We’ve always had good reason to thank ABBA for the music. Now it’s time to thank the Southbank Centre for putting that music in context in a chronological exhibition which (helped immensely by items loaned from ABBA The Museum in Stockholm) is immersive, innovative, informative and above all celebratory.
A surprise guest at this week’s launch of ABBA: Super Troupers, Bjorn Ulvaeus summed it up perfectly. “It’s the opposite of all those huge, technically advanced, virtual reality exhibitions,” declared one fourth of arguably the world’s greatest-ever pop group. “It’s much more intimate, it’s warm and it has a sense of humour.”
Fan letters to ABBA from across the world. Photo credit: Mikael Bodner. Courtesy of ABBA The Museum.
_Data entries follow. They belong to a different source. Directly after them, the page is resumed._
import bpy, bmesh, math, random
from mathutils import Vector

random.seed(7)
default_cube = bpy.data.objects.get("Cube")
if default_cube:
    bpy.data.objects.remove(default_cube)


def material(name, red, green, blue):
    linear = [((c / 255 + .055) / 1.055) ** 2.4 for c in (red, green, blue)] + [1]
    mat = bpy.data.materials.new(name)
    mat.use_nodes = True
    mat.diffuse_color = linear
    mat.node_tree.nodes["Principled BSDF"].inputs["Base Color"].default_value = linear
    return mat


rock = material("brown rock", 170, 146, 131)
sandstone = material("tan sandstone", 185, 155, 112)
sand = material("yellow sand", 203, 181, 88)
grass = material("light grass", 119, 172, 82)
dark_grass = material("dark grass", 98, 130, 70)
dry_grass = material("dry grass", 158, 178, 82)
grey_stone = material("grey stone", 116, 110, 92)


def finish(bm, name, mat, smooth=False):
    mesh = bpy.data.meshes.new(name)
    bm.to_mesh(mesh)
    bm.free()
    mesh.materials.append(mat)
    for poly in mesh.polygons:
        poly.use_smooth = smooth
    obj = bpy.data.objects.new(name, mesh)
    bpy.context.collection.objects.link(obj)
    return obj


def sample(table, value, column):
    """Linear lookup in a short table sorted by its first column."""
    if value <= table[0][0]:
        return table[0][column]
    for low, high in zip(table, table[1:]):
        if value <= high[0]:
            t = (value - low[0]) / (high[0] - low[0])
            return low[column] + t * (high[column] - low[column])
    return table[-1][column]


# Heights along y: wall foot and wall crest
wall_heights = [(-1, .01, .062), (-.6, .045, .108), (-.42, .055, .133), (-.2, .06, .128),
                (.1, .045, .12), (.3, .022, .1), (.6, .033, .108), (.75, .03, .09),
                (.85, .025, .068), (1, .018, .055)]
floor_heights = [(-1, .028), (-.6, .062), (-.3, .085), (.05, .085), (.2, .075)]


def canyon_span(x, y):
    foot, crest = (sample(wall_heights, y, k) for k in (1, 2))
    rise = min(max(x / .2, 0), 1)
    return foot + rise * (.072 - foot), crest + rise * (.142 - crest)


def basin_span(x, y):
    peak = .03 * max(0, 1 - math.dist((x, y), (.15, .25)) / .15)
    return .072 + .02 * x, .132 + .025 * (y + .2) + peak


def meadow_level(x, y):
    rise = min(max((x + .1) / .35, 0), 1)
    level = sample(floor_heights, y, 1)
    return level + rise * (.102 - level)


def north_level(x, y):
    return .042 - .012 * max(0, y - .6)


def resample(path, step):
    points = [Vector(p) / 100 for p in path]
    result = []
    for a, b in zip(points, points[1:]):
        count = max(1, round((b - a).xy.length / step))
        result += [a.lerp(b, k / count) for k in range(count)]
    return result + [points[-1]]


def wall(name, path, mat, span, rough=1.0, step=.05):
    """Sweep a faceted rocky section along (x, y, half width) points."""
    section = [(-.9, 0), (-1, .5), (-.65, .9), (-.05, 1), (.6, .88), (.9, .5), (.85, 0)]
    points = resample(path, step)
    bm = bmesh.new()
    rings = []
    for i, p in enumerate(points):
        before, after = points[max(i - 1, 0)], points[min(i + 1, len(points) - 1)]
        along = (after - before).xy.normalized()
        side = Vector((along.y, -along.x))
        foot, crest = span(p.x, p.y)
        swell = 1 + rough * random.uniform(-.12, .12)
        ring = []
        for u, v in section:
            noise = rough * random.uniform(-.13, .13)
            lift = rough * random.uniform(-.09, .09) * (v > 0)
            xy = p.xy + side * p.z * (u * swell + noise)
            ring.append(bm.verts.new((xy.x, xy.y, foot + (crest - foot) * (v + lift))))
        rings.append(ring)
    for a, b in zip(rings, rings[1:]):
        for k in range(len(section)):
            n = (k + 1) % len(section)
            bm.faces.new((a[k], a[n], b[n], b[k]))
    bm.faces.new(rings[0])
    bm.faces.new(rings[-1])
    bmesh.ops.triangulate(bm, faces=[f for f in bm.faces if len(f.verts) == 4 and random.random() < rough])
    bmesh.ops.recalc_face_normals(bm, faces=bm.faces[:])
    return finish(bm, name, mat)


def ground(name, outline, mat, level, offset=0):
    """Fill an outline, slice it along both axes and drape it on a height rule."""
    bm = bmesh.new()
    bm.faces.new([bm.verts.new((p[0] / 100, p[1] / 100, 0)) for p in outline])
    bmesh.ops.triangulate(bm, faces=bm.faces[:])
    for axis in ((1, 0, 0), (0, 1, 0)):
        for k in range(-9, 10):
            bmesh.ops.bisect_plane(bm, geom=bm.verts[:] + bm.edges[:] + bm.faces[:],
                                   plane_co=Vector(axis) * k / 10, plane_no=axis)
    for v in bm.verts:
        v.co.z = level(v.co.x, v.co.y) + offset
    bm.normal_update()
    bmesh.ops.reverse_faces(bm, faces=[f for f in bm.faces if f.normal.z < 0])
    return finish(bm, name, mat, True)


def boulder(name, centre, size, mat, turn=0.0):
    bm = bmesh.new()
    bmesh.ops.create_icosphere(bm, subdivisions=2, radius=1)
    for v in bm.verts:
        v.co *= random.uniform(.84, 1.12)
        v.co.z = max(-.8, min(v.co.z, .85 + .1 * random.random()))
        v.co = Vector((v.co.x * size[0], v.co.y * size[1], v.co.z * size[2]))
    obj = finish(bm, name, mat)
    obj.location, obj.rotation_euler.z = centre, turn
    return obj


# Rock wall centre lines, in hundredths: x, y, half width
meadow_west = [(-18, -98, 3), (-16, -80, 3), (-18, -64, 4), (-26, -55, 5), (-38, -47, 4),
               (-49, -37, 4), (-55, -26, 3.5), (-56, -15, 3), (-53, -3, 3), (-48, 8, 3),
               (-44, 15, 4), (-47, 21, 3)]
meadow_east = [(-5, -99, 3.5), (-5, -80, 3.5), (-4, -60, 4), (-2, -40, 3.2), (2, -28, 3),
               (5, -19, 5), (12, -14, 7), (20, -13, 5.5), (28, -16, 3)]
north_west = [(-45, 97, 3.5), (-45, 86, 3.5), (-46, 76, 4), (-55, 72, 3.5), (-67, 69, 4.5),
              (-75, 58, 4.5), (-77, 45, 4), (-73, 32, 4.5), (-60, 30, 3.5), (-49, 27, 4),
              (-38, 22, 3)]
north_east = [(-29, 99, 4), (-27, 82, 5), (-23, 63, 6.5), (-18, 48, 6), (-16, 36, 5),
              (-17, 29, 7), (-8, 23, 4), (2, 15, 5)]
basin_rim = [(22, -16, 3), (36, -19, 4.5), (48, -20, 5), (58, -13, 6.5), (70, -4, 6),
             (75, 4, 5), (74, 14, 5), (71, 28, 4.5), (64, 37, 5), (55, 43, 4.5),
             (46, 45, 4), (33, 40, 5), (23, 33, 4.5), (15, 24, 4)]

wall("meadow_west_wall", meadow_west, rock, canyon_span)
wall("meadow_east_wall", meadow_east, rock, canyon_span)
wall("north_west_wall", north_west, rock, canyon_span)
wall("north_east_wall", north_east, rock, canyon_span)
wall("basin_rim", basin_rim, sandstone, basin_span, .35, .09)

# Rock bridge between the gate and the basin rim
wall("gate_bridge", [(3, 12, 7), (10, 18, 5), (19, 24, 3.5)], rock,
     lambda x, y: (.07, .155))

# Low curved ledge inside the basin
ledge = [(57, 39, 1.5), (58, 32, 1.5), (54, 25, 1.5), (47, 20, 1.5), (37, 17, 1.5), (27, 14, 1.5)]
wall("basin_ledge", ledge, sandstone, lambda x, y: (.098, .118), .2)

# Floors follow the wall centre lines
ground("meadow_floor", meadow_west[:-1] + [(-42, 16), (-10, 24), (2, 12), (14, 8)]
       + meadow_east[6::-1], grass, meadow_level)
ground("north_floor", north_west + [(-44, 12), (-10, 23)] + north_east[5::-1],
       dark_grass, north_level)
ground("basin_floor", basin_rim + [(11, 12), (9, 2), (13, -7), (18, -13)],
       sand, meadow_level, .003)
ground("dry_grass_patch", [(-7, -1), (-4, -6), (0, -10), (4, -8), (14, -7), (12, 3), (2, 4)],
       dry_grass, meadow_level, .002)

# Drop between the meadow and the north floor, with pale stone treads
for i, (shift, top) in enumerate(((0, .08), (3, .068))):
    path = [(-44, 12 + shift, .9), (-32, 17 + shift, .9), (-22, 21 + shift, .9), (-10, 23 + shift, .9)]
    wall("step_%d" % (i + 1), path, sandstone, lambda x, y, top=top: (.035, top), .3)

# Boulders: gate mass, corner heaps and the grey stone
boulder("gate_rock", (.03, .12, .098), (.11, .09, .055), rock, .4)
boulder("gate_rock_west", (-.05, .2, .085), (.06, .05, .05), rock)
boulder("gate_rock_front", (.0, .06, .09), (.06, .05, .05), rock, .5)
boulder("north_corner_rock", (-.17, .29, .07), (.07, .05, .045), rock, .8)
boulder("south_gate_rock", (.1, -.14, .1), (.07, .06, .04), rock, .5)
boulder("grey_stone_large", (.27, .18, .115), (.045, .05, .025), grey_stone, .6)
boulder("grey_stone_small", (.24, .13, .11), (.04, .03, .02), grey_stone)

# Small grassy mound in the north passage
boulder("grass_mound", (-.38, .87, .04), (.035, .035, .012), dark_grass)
I say ‘arguably’ but for me there’s no disputing Abba’s status at the very top of the pop pinnacle. From their 1974 international breakthrough ‘Waterloo’ to the underrated sign-off ‘Under Attack’ in 1983, no other band could lay claim to so many classic singles like ‘Dancing Queen’, ‘Take A Chance On Me’, ‘The Winner Takes It All’ and so many more.
Photo credit: Victor Frankowski
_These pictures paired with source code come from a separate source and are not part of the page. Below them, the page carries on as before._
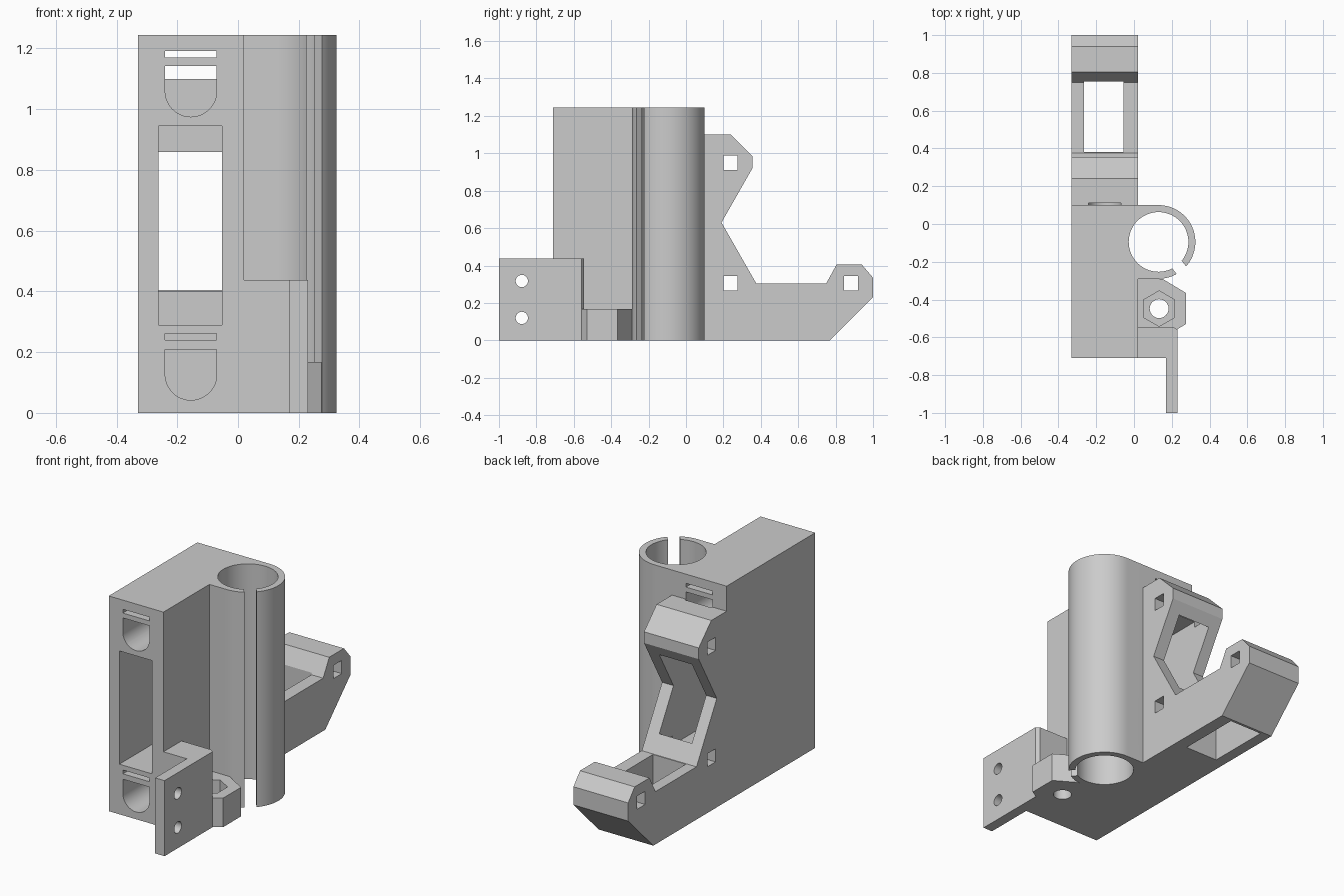
import bpy, bmesh, math
from mathutils import Vector

if "Cube" in bpy.data.objects:
    bpy.data.objects.remove(bpy.data.objects["Cube"], do_unlink=True)

grey = bpy.data.materials.new("light grey plastic")
grey.use_nodes = True
colour = (0.6, 0.6, 0.6, 1)
grey.diffuse_color = colour
grey.node_tree.nodes["Principled BSDF"].inputs["Base Color"].default_value = colour


def prism(name, profile, axis, lo, hi):
    """Extrude a 2D profile along an axis: x takes (y, z), y takes (x, z), z takes (x, y)."""
    place = {"x": lambda a, b, t: (t, a, b),
             "y": lambda a, b, t: (a, t, b),
             "z": lambda a, b, t: (a, b, t)}[axis]
    bm = bmesh.new()
    face = bm.faces.new([bm.verts.new(place(a, b, lo)) for a, b in profile])
    out = bmesh.ops.extrude_face_region(bm, geom=[face])
    moved = [g for g in out["geom"] if isinstance(g, bmesh.types.BMVert)]
    bmesh.ops.translate(bm, verts=moved, vec=Vector(place(0, 0, hi - lo)))
    bmesh.ops.recalc_face_normals(bm, faces=bm.faces)
    mesh = bpy.data.meshes.new(name)
    bm.to_mesh(mesh)
    bm.free()
    mesh.materials.append(grey)
    obj = bpy.data.objects.new(name, mesh)
    bpy.context.collection.objects.link(obj)
    return obj


def arc(cx, cy, r, start, end, steps):
    angles = [math.radians(start + (end - start) * i / steps) for i in range(steps + 1)]
    return [(cx + r * math.cos(a), cy + r * math.sin(a)) for a in angles]


def ring(cx, cy, r, sides, start=0):
    return arc(cx, cy, r, start, start + 360, sides)[:-1]


def rect(a0, a1, b0, b1):
    return [(a0, b0), (a1, b0), (a1, b1), (a0, b1)]


def cut(obj, cutters):
    bpy.context.view_layer.objects.active = obj
    for c in cutters:
        mod = obj.modifiers.new("cut", "BOOLEAN")
        mod.operation, mod.solver, mod.object = "DIFFERENCE", "EXACT", c
        bpy.ops.object.modifier_apply(modifier=mod.name)


LEFT, RIGHT, BACK, TOP = 0.02, -0.33, 0.10, 1.245
BORE = (0.13, -0.095)

# Body block with the round sleeve in one outline
body = prism("body", [(RIGHT, -0.71), (LEFT, -0.71), (LEFT, -0.29)]
             + arc(*BORE, 0.195, -90, 90, 40) + [(RIGHT, BACK)], "z", 0, TOP)

# Rear arm with two hooked ends
arm = prism("rear_arm", [(BACK, 0), (0.77, 0), (1, 0.23), (1, 0.335), (0.94, 0.405),
                         (0.805, 0.405), (0.75, 0.305), (0.375, 0.305), (0.19, 0.63),
                         (0.355, 0.92), (0.355, 0.985), (0.24, 1.10), (BACK, 1.10)],
            "x", RIGHT, LEFT)

# Front bracket with a thin mounting plate
bracket = prism("mounting_bracket", [(LEFT, -0.71), (0.17, -0.71), (0.17, -1), (0.23, -1),
                                     (0.23, -0.56), (0.21, -0.545), (LEFT, -0.545)],
                "z", 0, 0.437)

# Low block holding a nut
nut_block = prism("nut_block", [(LEFT, -0.545), (0.21, -0.545), (0.225, -0.56), (0.275, -0.53),
                                (0.275, -0.365), (0.15, -0.29), (LEFT, -0.29)], "z", 0, 0.168)

# Sleeve bore and its slit
bore = prism("bore_cutter", ring(*BORE, 0.158, 64), "z", -0.1, TOP + 0.1)
u = Vector((math.cos(math.radians(-51)), math.sin(math.radians(-51))))
n = Vector((-u.y, u.x)) * 0.032
centre = Vector(BORE)
slit = prism("slit_cutter", [tuple(p) for p in (centre + n, centre - n,
             centre + u * 0.3 - n, centre + u * 0.3 + n)], "z", -0.1, TOP + 0.1)

# Window through the body into the arm, and the floor opening of the arm
window = prism("window_cutter", rect(-0.262, -0.053, 0.29, 0.945), "y", -0.8, 0.32)
floor_hole = prism("floor_cutter", rect(-0.265, -0.055, 0.38, 0.755), "z", -0.1, 0.35)

# Rounded pockets and thin slots above and below the window
pockets = []
for low, slot in ((0.975, 1.17), (0.042, 0.24)):
    cup = arc(-0.155, low + 0.085, 0.085, 180, 360, 24)
    cup += [(-0.07, low + 0.167), (-0.24, low + 0.167)]
    pockets.append(prism("pocket_cutter", cup, "y", -0.8, 0.11))
    pockets.append(prism("slot_cutter", rect(-0.24, -0.07, slot, slot + 0.022), "y", -0.8, 0.11))

# Square pin holes across the arm
pins = [prism("pin_cutter", rect(y - 0.037, y + 0.037, z - 0.038, z + 0.038), "x", -0.5, 0.1)
        for y, z in ((0.238, 0.95), (0.238, 0.305), (0.882, 0.305))]

# Screw holes of the plate, and the nut recess with its bolt hole
screws = [prism("screw_cutter", ring(-0.878, z, 0.033, 24), "x", 0.1, 0.3) for z in (0.12, 0.317)]
nut = prism("nut_cutter", ring(0.133, -0.448, 0.094, 6, 30), "z", 0.08, 0.3)
bolt = prism("bolt_cutter", ring(0.133, -0.448, 0.05, 24), "z", -0.1, 0.3)

cut(body, [bore, slit, window] + pockets)
cut(arm, [window, floor_hole] + pockets + pins)
cut(bracket, screws)
cut(nut_block, [nut, bolt])

for c in [bore, slit, window, floor_hole, nut, bolt] + pockets + pins + screws:
    bpy.data.objects.remove(c, do_unlink=True)

# Smooth round walls, sharp edges elsewhere
bpy.ops.object.select_all(action="DESELECT")
for obj in (body, arm, bracket, nut_block):
    obj.select_set(True)
bpy.context.view_layer.objects.active = body
bpy.ops.object.shade_smooth_by_angle(angle=math.radians(25))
Done as a series of rooms, the walk-through exhibition very cleverly starts against the backdrop of 1970s Britain from when they burst on the scene as winners of the Brighton-hosted Eurovision Song Contest to cheer up a country mired in strikes, cutbacks, political chaos and doubts about joining the EU. It opens, suitably camply, with the rolling back of a giant ABBA record and – with narration by Jarvis Cocker (a self-confessed ABBA fanatic) and guidance from an expert tour host – takes you through the likes of replicas of a British living room stuffed with band memorabilia, their victory suite at Brighton’s Grand Hotel and the legendary Polar Studios where they recorded all those hits.
Gold cassette awarded to ABBA for the success of the Super Troupers single in Japan, 1980
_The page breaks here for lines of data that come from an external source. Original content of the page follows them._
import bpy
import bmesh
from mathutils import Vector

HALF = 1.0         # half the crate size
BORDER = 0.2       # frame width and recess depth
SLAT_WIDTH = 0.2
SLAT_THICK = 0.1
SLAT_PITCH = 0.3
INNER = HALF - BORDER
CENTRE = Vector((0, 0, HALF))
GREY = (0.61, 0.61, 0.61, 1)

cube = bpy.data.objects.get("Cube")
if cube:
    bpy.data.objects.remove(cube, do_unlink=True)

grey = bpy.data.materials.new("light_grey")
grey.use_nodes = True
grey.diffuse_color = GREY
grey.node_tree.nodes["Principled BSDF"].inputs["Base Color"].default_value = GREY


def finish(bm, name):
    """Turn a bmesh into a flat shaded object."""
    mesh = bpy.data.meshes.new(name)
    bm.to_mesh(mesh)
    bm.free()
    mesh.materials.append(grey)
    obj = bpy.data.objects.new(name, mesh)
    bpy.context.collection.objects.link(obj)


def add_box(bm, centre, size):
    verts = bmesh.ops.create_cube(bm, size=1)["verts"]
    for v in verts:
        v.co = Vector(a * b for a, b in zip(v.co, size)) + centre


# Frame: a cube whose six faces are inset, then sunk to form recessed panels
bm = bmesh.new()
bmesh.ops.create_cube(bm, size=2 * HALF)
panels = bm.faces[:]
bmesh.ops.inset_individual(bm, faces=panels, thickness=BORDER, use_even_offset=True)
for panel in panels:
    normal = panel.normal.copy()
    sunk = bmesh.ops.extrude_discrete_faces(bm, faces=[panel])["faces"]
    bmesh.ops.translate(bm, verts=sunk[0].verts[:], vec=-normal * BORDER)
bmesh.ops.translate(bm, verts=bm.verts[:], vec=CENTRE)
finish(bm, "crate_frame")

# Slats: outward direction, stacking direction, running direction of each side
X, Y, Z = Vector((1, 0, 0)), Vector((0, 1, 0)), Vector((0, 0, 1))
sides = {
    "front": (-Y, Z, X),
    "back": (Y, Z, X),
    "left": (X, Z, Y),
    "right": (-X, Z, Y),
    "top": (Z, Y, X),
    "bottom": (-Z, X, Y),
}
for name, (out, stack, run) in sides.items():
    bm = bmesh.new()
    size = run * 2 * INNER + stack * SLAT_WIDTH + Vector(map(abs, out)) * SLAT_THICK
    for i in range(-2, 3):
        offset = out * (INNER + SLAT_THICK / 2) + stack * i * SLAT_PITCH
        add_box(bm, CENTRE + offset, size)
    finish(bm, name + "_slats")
Photo credit: Mikael Bodner. Courtesy of ABBA The Museum.
There are some 120 exhibits which include obvious choices like gold discs, photographs and posters alongside quirkier ones like Benny’s leather boots, Agnetha’s iconic blue knitted hat and the juxtaposition of the image of a happy band in the early days with the cover for final album ‘The Visitors’ where Agnetha, Bjorn, Benny and Frida aren’t even looking at each other.
White boots worn by Benny Andersson on ABBA’s European and North America tours in 1977 and 1979, hand-painted to match his outfit. Photo credit: Mikael Bodner. Courtesy of ABBA The Museum.
A couple of things don’t quite work, such as a wander round a Swedish forest and a trip to the grotty loos of a nameless nightclub. I’m also not sure about the last installation, an aircraft where you take a seat as testaments to ABBA’s legacy are projected on the windows, but at least it includes a clip of Madonna’s ‘Hung Up’ leotard and all and doesn’t try to flog tickets to the Mamma Mia! musical – which, despite having the best soundtrack of any show ever, is to my mind as cheap as the band’s catalogue is sophisticated.
ABBA: Super Troupers is at the Southbank Centre, London, until April. southbankcentre.co.uk
Words by Simon Button